**Exercise directions:** Below are entries; print them exactly from the first line through the one containing "TOP, UNDER, BEAM".

Stored data entries:
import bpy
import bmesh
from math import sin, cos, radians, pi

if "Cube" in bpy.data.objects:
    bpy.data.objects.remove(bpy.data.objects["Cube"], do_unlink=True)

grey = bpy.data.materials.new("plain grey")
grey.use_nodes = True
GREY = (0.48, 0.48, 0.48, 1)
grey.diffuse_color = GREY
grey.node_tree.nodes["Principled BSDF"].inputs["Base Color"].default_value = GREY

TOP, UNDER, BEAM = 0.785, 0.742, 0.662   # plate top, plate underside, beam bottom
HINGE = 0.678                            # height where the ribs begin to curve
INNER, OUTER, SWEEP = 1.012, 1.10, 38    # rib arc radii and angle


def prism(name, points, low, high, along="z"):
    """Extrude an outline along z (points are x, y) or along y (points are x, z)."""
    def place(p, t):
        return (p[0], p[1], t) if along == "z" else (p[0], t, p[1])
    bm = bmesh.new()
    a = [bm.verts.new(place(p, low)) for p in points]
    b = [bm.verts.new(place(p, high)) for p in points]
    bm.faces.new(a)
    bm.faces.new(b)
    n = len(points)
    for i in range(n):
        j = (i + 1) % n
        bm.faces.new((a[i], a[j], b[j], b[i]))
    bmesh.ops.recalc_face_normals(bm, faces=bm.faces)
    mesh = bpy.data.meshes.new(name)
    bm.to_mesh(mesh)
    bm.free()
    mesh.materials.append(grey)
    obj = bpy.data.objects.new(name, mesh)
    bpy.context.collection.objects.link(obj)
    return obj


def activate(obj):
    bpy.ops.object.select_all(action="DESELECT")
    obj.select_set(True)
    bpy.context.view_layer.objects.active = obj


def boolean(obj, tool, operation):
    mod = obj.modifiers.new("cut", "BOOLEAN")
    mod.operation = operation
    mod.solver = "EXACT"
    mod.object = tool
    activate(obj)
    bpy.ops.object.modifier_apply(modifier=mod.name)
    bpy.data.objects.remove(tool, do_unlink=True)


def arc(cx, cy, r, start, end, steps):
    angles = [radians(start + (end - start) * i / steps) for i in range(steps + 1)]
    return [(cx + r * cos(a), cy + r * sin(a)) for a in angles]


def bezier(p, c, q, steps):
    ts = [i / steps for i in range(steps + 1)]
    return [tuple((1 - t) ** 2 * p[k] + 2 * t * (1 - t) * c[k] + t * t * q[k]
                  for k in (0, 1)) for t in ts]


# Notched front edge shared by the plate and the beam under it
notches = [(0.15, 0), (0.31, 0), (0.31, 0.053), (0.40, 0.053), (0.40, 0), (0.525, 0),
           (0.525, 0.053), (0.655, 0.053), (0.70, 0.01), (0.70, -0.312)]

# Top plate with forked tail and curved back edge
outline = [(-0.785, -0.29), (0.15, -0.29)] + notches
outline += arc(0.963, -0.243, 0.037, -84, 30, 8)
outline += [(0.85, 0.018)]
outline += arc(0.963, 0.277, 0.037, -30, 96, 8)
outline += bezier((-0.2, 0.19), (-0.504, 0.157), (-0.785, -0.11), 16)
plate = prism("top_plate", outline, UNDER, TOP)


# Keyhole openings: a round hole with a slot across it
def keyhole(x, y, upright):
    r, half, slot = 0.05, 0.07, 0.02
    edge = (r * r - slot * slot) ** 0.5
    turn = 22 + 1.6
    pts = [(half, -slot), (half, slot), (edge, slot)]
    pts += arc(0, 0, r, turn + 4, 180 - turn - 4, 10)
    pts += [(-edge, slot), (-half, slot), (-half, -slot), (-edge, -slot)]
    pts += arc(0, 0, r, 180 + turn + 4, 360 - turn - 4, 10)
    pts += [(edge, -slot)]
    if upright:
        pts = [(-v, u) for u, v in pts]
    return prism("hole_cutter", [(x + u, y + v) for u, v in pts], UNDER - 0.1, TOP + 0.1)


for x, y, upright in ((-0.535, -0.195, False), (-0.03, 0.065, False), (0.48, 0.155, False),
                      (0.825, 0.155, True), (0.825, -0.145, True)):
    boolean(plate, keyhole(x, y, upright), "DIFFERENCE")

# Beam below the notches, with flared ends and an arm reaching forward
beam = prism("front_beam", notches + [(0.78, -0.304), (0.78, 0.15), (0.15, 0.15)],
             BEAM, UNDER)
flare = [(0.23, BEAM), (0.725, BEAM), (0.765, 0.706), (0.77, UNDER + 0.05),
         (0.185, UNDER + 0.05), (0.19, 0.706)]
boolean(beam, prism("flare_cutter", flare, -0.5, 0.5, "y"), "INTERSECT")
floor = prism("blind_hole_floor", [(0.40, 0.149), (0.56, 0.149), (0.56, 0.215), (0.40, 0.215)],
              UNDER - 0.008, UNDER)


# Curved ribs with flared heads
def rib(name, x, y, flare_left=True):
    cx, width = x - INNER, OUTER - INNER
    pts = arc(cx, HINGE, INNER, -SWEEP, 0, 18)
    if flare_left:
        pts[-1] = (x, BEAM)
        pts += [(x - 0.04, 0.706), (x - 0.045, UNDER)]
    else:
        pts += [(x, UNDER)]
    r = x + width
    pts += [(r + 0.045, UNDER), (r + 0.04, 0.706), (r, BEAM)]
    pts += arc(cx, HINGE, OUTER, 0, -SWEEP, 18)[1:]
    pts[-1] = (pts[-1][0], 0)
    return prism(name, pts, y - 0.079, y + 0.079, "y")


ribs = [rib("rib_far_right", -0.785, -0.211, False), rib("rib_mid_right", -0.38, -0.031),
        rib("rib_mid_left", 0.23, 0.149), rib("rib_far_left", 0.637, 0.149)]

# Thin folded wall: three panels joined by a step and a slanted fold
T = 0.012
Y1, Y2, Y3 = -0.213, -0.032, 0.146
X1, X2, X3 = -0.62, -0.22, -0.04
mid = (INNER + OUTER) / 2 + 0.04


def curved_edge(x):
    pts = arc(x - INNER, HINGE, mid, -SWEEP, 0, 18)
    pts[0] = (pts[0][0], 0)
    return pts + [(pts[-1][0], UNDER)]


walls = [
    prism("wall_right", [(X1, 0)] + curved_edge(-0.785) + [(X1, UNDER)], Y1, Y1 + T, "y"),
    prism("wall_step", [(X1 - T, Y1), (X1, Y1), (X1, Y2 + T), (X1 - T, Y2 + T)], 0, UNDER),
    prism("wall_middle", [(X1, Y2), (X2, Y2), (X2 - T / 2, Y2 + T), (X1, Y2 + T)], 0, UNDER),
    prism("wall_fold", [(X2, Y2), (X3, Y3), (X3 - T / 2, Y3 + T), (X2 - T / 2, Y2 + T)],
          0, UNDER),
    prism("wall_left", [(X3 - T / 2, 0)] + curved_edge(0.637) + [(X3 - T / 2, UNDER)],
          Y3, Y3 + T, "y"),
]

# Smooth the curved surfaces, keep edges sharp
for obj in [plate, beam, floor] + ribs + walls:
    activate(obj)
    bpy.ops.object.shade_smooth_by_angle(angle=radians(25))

**Result for this exercise:**
import bpy
import bmesh
from math import sin, cos, radians, pi

if "Cube" in bpy.data.objects:
    bpy.data.objects.remove(bpy.data.objects["Cube"], do_unlink=True)

grey = bpy.data.materials.new("plain grey")
grey.use_nodes = True
GREY = (0.48, 0.48, 0.48, 1)
grey.diffuse_color = GREY
grey.node_tree.nodes["Principled BSDF"].inputs["Base Color"].default_value = GREY

TOP, UNDER, BEAM = 0.785, 0.742, 0.662   # plate top, plate underside, beam bottom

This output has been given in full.